ASSIGNMENT: In the data below, find every line with the word "Matrix" and copy it out.

TASK INPUT:
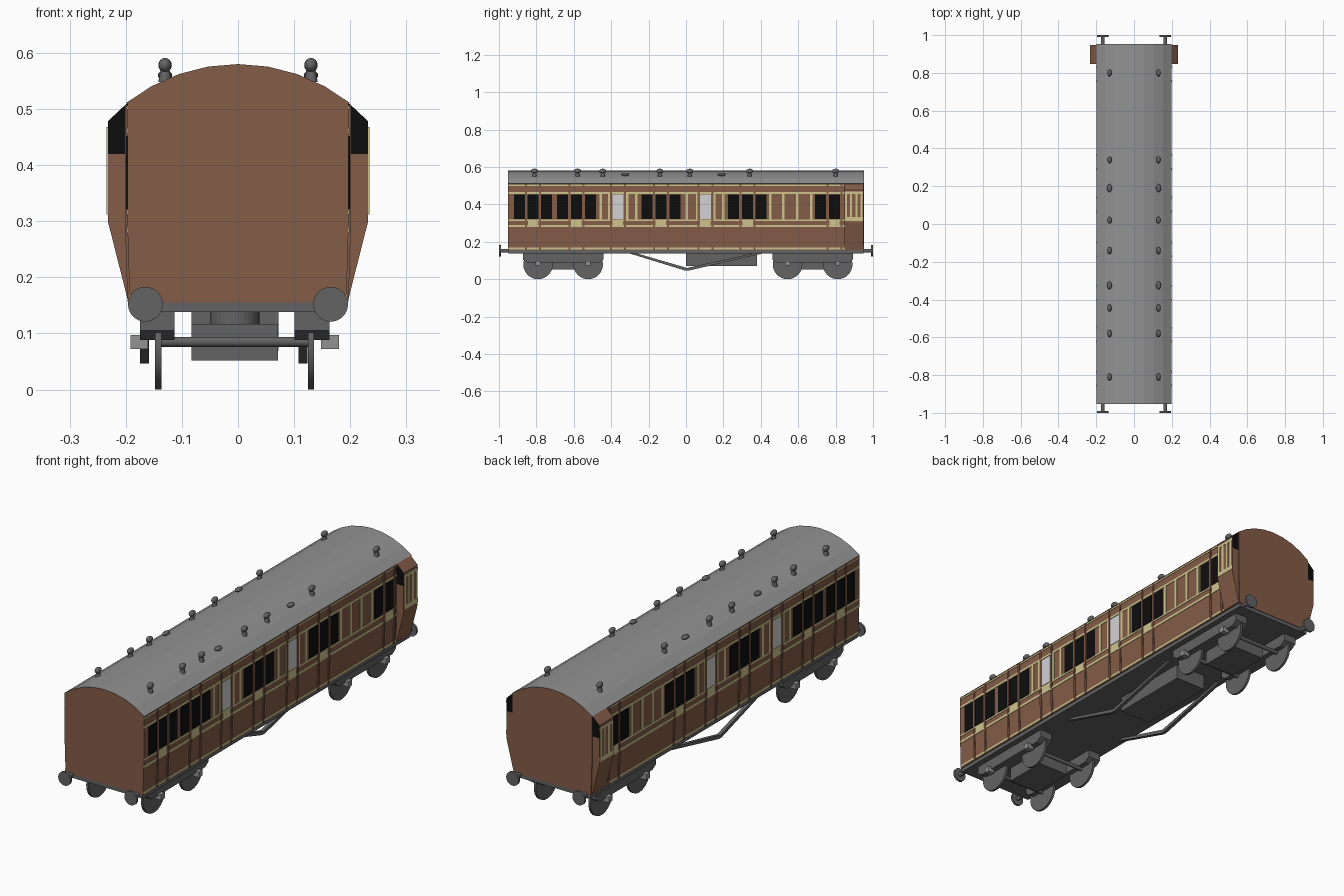
import bpy, bmesh, math
from mathutils import Matrix, Vector

if "Cube" in bpy.data.objects:
    bpy.data.objects.remove(bpy.data.objects["Cube"])


def material(name, r, g, b):
    m = bpy.data.materials.new(name)
    m.diffuse_color = (r, g, b, 1)
    m.use_nodes = True
    m.node_tree.nodes["Principled BSDF"].inputs["Base Color"].default_value = m.diffuse_color
    return m


BROWN = material("brown_paint", 0.23, 0.108, 0.064)
CREAM = material("cream_paint", 0.62, 0.55, 0.27)
BLACK = material("dark_glass", 0.004, 0.004, 0.004)
WHITE = material("frosted_glass", 0.65, 0.65, 0.66)
ROOF = material("roof_grey", 0.29, 0.29, 0.29)
IRON = material("iron_grey", 0.125, 0.125, 0.125)


def finish(name, bm, mats, mirror=False, smooth=False):
    bmesh.ops.recalc_face_normals(bm, faces=bm.faces)
    me = bpy.data.meshes.new(name)
    bm.to_mesh(me)
    bm.free()
    for m in mats:
        me.materials.append(m)
    ob = bpy.data.objects.new(name, me)
    bpy.context.collection.objects.link(ob)
    if mirror:
        ob.modifiers.new("mirror", 'MIRROR')
    if smooth:
        bpy.ops.object.select_all(action='DESELECT')
        ob.select_set(True)
        bpy.context.view_layer.objects.active = ob
        bpy.ops.object.shade_smooth_by_angle(angle=math.radians(35))
    return ob


def add_prism(bm, pts, lo, hi, axis='Y', mat=0):
    """Extrude a profile: (x,z) points along Y, or (y,z) points along X."""
    place = (lambda p, d: (p[0], d, p[1])) if axis == 'Y' else (lambda p, d: (d, p[0], p[1]))
    f = bm.faces.new([bm.verts.new(place(p, lo)) for p in pts])
    f.material_index = mat
    ext = bmesh.ops.extrude_face_region(bm, geom=[f])['geom']
    step = Vector(place((0, 0), hi - lo))
    bmesh.ops.translate(bm, vec=step, verts=[v for v in ext if isinstance(v, bmesh.types.BMVert)])
    for v in ext:
        if isinstance(v, bmesh.types.BMVert):
            for face in v.link_faces:
                face.material_index = mat


def add_box(bm, x0, x1, y0, y1, z0, z1):
    add_prism(bm, [(x0, z0), (x1, z0), (x1, z1), (x0, z1)], y0, y1)


def add_cyl(bm, centre, r, length, axis, r2=None, seg=32):
    rot = {'X': Matrix.Rotation(math.pi / 2, 4, 'Y'), 'Y': Matrix.Rotation(math.pi / 2, 4, 'X'),
           'Z': Matrix()}[axis]
    bmesh.ops.create_cone(bm, cap_ends=True, segments=seg, radius1=r, radius2=r if r2 is None else r2,
                          depth=length, matrix=Matrix.Translation(centre) @ rot)


# Body shell with arched roof, roof faces grey by direction
END, EAVE, R = 0.952, 0.51, 0.324
arc = [(0.199 * math.sin(a) / math.sin(0.665), 0.58 - R + R * math.cos(a))
       for a in [0.665 - 1.33 * i / 8 for i in range(9)]]
bm = bmesh.new()
add_prism(bm, [(-0.197, 0.29), (-0.193, 0.155), (0.193, 0.155), (0.197, 0.29), (0.197, EAVE)]
          + arc + [(-0.197, EAVE)], -END, END)
bm.normal_update()
bmesh.ops.recalc_face_normals(bm, faces=bm.faces)
for f in bm.faces:
    f.material_index = 1 if f.normal.z > 0.3 else 0
finish("carriage_body", bm, [BROWN, ROOF])


# Painted side details as thin plates following the side slope
def side_x(z):
    return 0.197 if z >= 0.29 else 0.193 + 0.004 * (z - 0.155) / 0.135


def plate(bm, y0, y1, z0, z1, mat, t=0.002, base=None):
    a, b = (side_x(z0), side_x(z1)) if base is None else (base, base)
    add_prism(bm, [(a - 0.001, z0), (a + t, z0), (b + t, z1), (b - 0.001, z1)], y0, y1, 'Y', mat)


doors = [-0.818, -0.586, -0.364, -0.134, 0.104, 0.329, 0.794]
dark = [-0.89, -0.818, -0.746, -0.66, -0.586, -0.511, -0.209, -0.134, -0.059,
        0.254, 0.329, 0.401, 0.719, 0.794]
frosted = [-0.364, 0.104]
bars = [-0.455, -0.41, -0.315, -0.265, 0.005, 0.06, 0.15, 0.2, 0.45, 0.52, 0.595, 0.67]

bm = bmesh.new()
for z0, z1 in [(0.16, 0.17), (0.279, 0.29), (0.312, 0.32), (0.456, 0.466), (0.499, 0.505)]:
    plate(bm, -END, 0.85, z0, z1, 0)
for y in bars:
    plate(bm, y - 0.007, y + 0.007, 0.32, 0.456, 0)
for y in doors:
    plate(bm, y - 0.028, y + 0.028, 0.29, 0.312, 0)
finish("cream_lining", bm, [CREAM], mirror=True)

bm = bmesh.new()
for y in dark:
    plate(bm, y - 0.029, y + 0.029, 0.322, 0.452, 0, 0.0025)
for y in frosted:
    plate(bm, y - 0.03, y + 0.03, 0.322, 0.452, 1, 0.0025)
finish("side_windows", bm, [BLACK, WHITE], mirror=True)

bm = bmesh.new()
for y in doors:
    for s in (-1, 1):
        plate(bm, y + s * 0.037 - 0.005, y + s * 0.037 + 0.005, 0.157, 0.29, 0, 0.004)
        plate(bm, y + s * 0.037 - 0.005, y + s * 0.037 + 0.005, 0.29, 0.507, 0, 0.004)
finish("door_battens", bm, [BROWN], mirror=True)

# Guard's side lookouts, black windows on the faces looking along the train
bm = bmesh.new()
add_prism(bm, [(0.19, 0.158), (0.196, 0.158), (0.232, 0.30), (0.232, 0.478), (0.198, 0.51), (0.19, 0.51)],
          0.848, 0.948)
bmesh.ops.bisect_plane(bm, geom=bm.verts[:] + bm.edges[:] + bm.faces[:],
                       plane_co=(0, 0, 0.42), plane_no=(0, 0, 1))
bm.normal_update()
for f in bm.faces:
    f.material_index = int(abs(f.normal.y) > 0.9 and f.calc_center_median().z > 0.42)
finish("side_lookout", bm, [BROWN, BLACK], mirror=True)

bm = bmesh.new()
for z0, z1 in [(0.312, 0.332), (0.456, 0.468)]:
    plate(bm, 0.85, 0.946, z0, z1, 0, 0.002, 0.232)
for y in (0.856, 0.882, 0.912, 0.938):
    plate(bm, y - 0.006, y + 0.006, 0.332, 0.456, 0, 0.002, 0.232)
finish("lookout_lining", bm, [CREAM], mirror=True)

# Roof ventilators: tall domed ones and low flat ones
tall = [0.80, 0.34, 0.02, -0.14, -0.445, -0.58, -0.81]
low = [0.19, -0.325]
bm = bmesh.new()
for y in tall + low:
    h = y in tall
    size = (0.012, 0.019, 0.013) if h else (0.013, 0.021, 0.009)
    bmesh.ops.create_uvsphere(bm, u_segments=16, v_segments=8, radius=1,
                              matrix=Matrix.Translation((0.13, y, 0.578 if h else 0.56))
                              @ Matrix.Diagonal((*size, 1)))
    if h:
        add_cyl(bm, (0.13, y, 0.559), 0.012, 0.022, 'Z', 0.008, 16)
finish("roof_vents", bm, [IRON], mirror=True, smooth=True)

# Underframe, equipment box and truss rods
bm = bmesh.new()
add_box(bm, -0.19, 0.19, -0.95, 0.95, 0.138, 0.16)
finish("underframe", bm, [IRON])
bm = bmesh.new()
add_box(bm, -0.083, 0.072, 0.0, 0.38, 0.07, 0.14)
finish("equipment_box", bm, [IRON])
bm = bmesh.new()
for x in (-0.167, 0.116):
    add_prism(bm, [(-0.31, 0.14), (-0.005, 0.046), (0.015, 0.046), (0.42, 0.14), (0.37, 0.14),
                   (0.005, 0.06), (-0.27, 0.14)], x - 0.008, x + 0.008, 'X')
finish("truss_rods", bm, [IRON])

# Buffers at both ends
bm = bmesh.new()
for s in (-1, 1):
    add_cyl(bm, (0.165, s * 0.968, 0.152), 0.01, 0.05, 'Y', seg=16)
    add_cyl(bm, (0.165, s * 0.995, 0.152), 0.031, 0.01, 'Y')
finish("buffers", bm, [IRON], mirror=True, smooth=True)

# Bogies: side frames, bolster, axles, wheels and axle boxes
CX = -0.006
for name, cy in (("front", -0.657), ("rear", 0.677)):
    bm = bmesh.new()
    for s in (-1, 1):
        x = CX + s * 0.138
        add_prism(bm, [(cy - 0.19, 0.088), (cy + 0.19, 0.088), (cy + 0.215, 0.105), (cy + 0.215, 0.139),
                       (cy - 0.215, 0.139), (cy - 0.215, 0.105)], x - 0.031, x + 0.031, 'X')
    add_box(bm, CX - 0.077, CX + 0.077, cy - 0.1, cy + 0.1, 0.052, 0.117)
    add_cyl(bm, (CX, cy, 0.128), 0.044, 0.024, 'Z')
    finish(name + "_bogie_frame", bm, [IRON])
    wheels, boxes = bmesh.new(), bmesh.new()
    for y in (cy - 0.134, cy + 0.134):
        add_cyl(wheels, (CX, y, 0.085), 0.009, 0.27, 'X', seg=16)
        for s in (-1, 1):
            add_cyl(wheels, (CX + s * 0.136, y, 0.079), 0.079, 0.011, 'X')
            xb = CX + s * 0.170
            add_box(boxes, xb - 0.016, xb + 0.016, y - 0.013, y + 0.013, 0.072, 0.097)
    finish(name + "_wheels", wheels, [IRON], smooth=True)
    finish(name + "_axle_boxes", boxes, [ROOF])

YOUR SOLUTION:
from mathutils import Matrix, Vector
    rot = {'X': Matrix.Rotation(math.pi / 2, 4, 'Y'), 'Y': Matrix.Rotation(math.pi / 2, 4, 'X'),
           'Z': Matrix()}[axis]
                          depth=length, matrix=Matrix.Translation(centre) @ rot)
                              matrix=Matrix.Translation((0.13, y, 0.578 if h else 0.56))
                              @ Matrix.Diagonal((*size, 1)))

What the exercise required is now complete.